Saved entries:
○ ○ ○

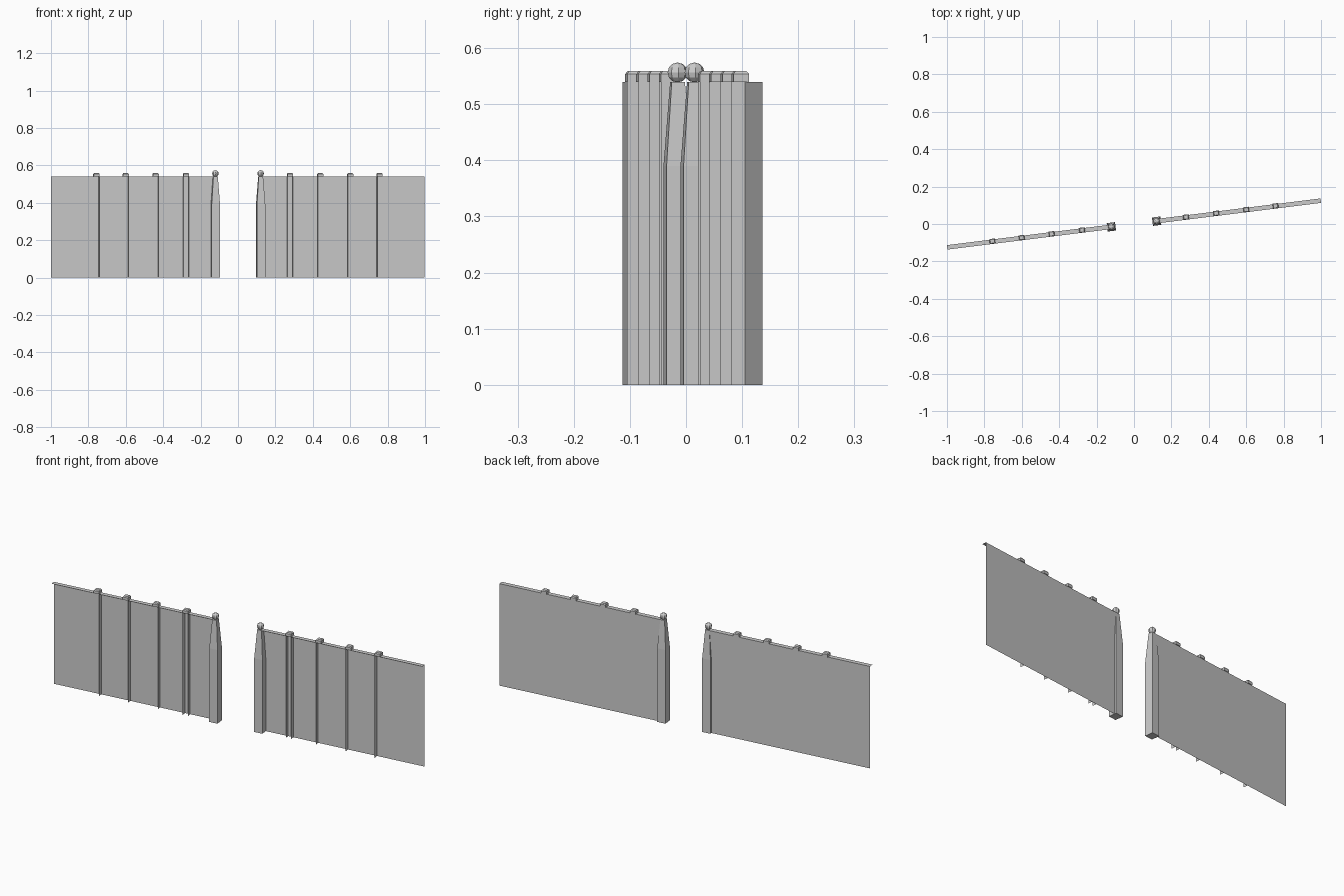
import bpy, bmesh, math
from mathutils import Matrix

if "Cube" in bpy.data.objects:
    bpy.data.objects.remove(bpy.data.objects["Cube"])

H = 0.54            # wall height
D = 0.012           # half depth of the wall
END, POST = 1.0065, 0.122
TURN = Matrix.Rotation(math.atan(0.125), 4, 'Z')   # both walls lie on one slanted line


def make(name, verts, faces):
    mesh = bpy.data.meshes.new(name)
    mesh.from_pydata(verts, [], faces)
    mesh.transform(TURN)
    ob = bpy.data.objects.new(name, mesh)
    bpy.context.collection.objects.link(ob)
    return ob


def fix_normals(ob):
    bm = bmesh.new()
    bm.from_mesh(ob.data)
    bmesh.ops.recalc_face_normals(bm, faces=bm.faces)
    bm.to_mesh(ob.data)
    bm.free()


def square(cx, cy, hx, hy, z):
    return [(cx - hx, cy - hy, z), (cx + hx, cy - hy, z),
            (cx + hx, cy + hy, z), (cx - hx, cy + hy, z)]


def lofted(name, rings):
    n = len(rings[0])
    verts = [v for r in rings for v in r]
    faces = [(k * n + i, k * n + (i + 1) % n, (k + 1) * n + (i + 1) % n, (k + 1) * n + i)
             for k in range(len(rings) - 1) for i in range(n)]
    faces.append(tuple(range(len(verts) - n, len(verts))))
    faces.append(tuple(reversed(range(n))))
    ob = make(name, verts, faces)
    fix_normals(ob)
    return ob


def post(name, cx):
    # square shaft, then facets from edge midpoints up to a smaller square top
    w, t, zs = 0.0224, 0.0118, 0.39
    low, shoulder = square(cx, 0, w, w, 0), square(cx, 0, w, w, zs)
    mids = [(cx, -w, zs), (cx + w, 0, zs), (cx, w, zs), (cx - w, 0, zs)]
    verts = low + shoulder + mids + square(cx, 0, t, t, H)
    faces = [(12, 13, 14, 15), (3, 2, 1, 0)]
    for i in range(4):
        j = (i + 1) % 4
        faces += [(i, j, 4 + j, 8 + i, 4 + i), (8 + i, 12 + j, 12 + i),
                  (4 + i, 8 + i, 12 + i), (8 + i, 4 + j, 12 + j)]
    fix_normals(make(name, verts, faces))


def ball(name, cx):
    bm = bmesh.new()
    bmesh.ops.create_uvsphere(bm, u_segments=8, v_segments=6, radius=0.0178)
    bm.transform(TURN @ Matrix.Translation((cx, 0, 0.5565)))
    mesh = bpy.data.meshes.new(name)
    bm.to_mesh(mesh)
    bm.free()
    bpy.context.collection.objects.link(bpy.data.objects.new(name, mesh))


for side, s in (("left", -1), ("right", 1)):
    a, b = s * POST, s * END
    # thin back sheet with a narrow ledge along its top
    make(side + "_wall",
         [(a, D, 0), (b, D, 0), (b, D, H), (a, D, H), (b, -D, H), (a, -D, H)],
         [(0, 1, 2, 3), (3, 2, 4, 5)])
    # ribs with small chamfered caps
    for n, c in enumerate((0.280, 0.4435, 0.605, 0.763)):
        edges = (-0.014, 0.014) if n == 0 else (-0.014,)
        for m, e in enumerate(edges):
            u = s * (c + e)
            make(f"{side}_rib_{n}_{m}",
                 [(u, D, 0), (u, -D, 0), (u, -D, H), (u, D, H)], [(0, 1, 2, 3)])
        lofted(f"{side}_rib_cap_{n}",
               [square(s * c, 0.002, 0.015, 0.014, H),
                square(s * c, 0.002, 0.015, 0.014, 0.554),
                square(s * c, 0.002, 0.011, 0.010, 0.559)])
    post(side + "_gate_post", a)
    ball(side + "_post_ball", a)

○ ○ ○

INSTRUCTIONS TO FOLLOW: Give every entry again as it is, dropping its pictures.

ANSWER TO THE PROBLEM:
import bpy, bmesh, math
from mathutils import Matrix

if "Cube" in bpy.data.objects:
    bpy.data.objects.remove(bpy.data.objects["Cube"])

H = 0.54            # wall height
D = 0.012           # half depth of the wall
END, POST = 1.0065, 0.122
TURN = Matrix.Rotation(math.atan(0.125), 4, 'Z')   # both walls lie on one slanted line


def make(name, verts, faces):
    mesh = bpy.data.meshes.new(name)
    mesh.from_pydata(verts, [], faces)
    mesh.transform(TURN)
    ob = bpy.data.objects.new(name, mesh)
    bpy.context.collection.objects.link(ob)
    return ob


def fix_normals(ob):
    bm = bmesh.new()
    bm.from_mesh(ob.data)
    bmesh.ops.recalc_face_normals(bm, faces=bm.faces)
    bm.to_mesh(ob.data)
    bm.free()


def square(cx, cy, hx, hy, z):
    return [(cx - hx, cy - hy, z), (cx + hx, cy - hy, z),
            (cx + hx, cy + hy, z), (cx - hx, cy + hy, z)]


def lofted(name, rings):
    n = len(rings[0])
    verts = [v for r in rings for v in r]
    faces = [(k * n + i, k * n + (i + 1) % n, (k + 1) * n + (i + 1) % n, (k + 1) * n + i)
             for k in range(len(rings) - 1) for i in range(n)]
    faces.append(tuple(range(len(verts) - n, len(verts))))
    faces.append(tuple(reversed(range(n))))
    ob = make(name, verts, faces)
    fix_normals(ob)
    return ob


def post(name, cx):
    # square shaft, then facets from edge midpoints up to a smaller square top
    w, t, zs = 0.0224, 0.0118, 0.39
    low, shoulder = square(cx, 0, w, w, 0), square(cx, 0, w, w, zs)
    mids = [(cx, -w, zs), (cx + w, 0, zs), (cx, w, zs), (cx - w, 0, zs)]
    verts = low + shoulder + mids + square(cx, 0, t, t, H)
    faces = [(12, 13, 14, 15), (3, 2, 1, 0)]
    for i in range(4):
        j = (i + 1) % 4
        faces += [(i, j, 4 + j, 8 + i, 4 + i), (8 + i, 12 + j, 12 + i),
                  (4 + i, 8 + i, 12 + i), (8 + i, 4 + j, 12 + j)]
    fix_normals(make(name, verts, faces))


def ball(name, cx):
    bm = bmesh.new()
    bmesh.ops.create_uvsphere(bm, u_segments=8, v_segments=6, radius=0.0178)
    bm.transform(TURN @ Matrix.Translation((cx, 0, 0.5565)))
    mesh = bpy.data.meshes.new(name)
    bm.to_mesh(mesh)
    bm.free()
    bpy.context.collection.objects.link(bpy.data.objects.new(name, mesh))


for side, s in (("left", -1), ("right", 1)):
    a, b = s * POST, s * END
    # thin back sheet with a narrow ledge along its top
    make(side + "_wall",
         [(a, D, 0), (b, D, 0), (b, D, H), (a, D, H), (b, -D, H), (a, -D, H)],
         [(0, 1, 2, 3), (3, 2, 4, 5)])
    # ribs with small chamfered caps
    for n, c in enumerate((0.280, 0.4435, 0.605, 0.763)):
        edges = (-0.014, 0.014) if n == 0 else (-0.014,)
        for m, e in enumerate(edges):
            u = s * (c + e)
            make(f"{side}_rib_{n}_{m}",
                 [(u, D, 0), (u, -D, 0), (u, -D, H), (u, D, H)], [(0, 1, 2, 3)])
        lofted(f"{side}_rib_cap_{n}",
               [square(s * c, 0.002, 0.015, 0.014, H),
                square(s * c, 0.002, 0.015, 0.014, 0.554),
                square(s * c, 0.002, 0.011, 0.010, 0.559)])
    post(side + "_gate_post", a)
    ball(side + "_post_ball", a)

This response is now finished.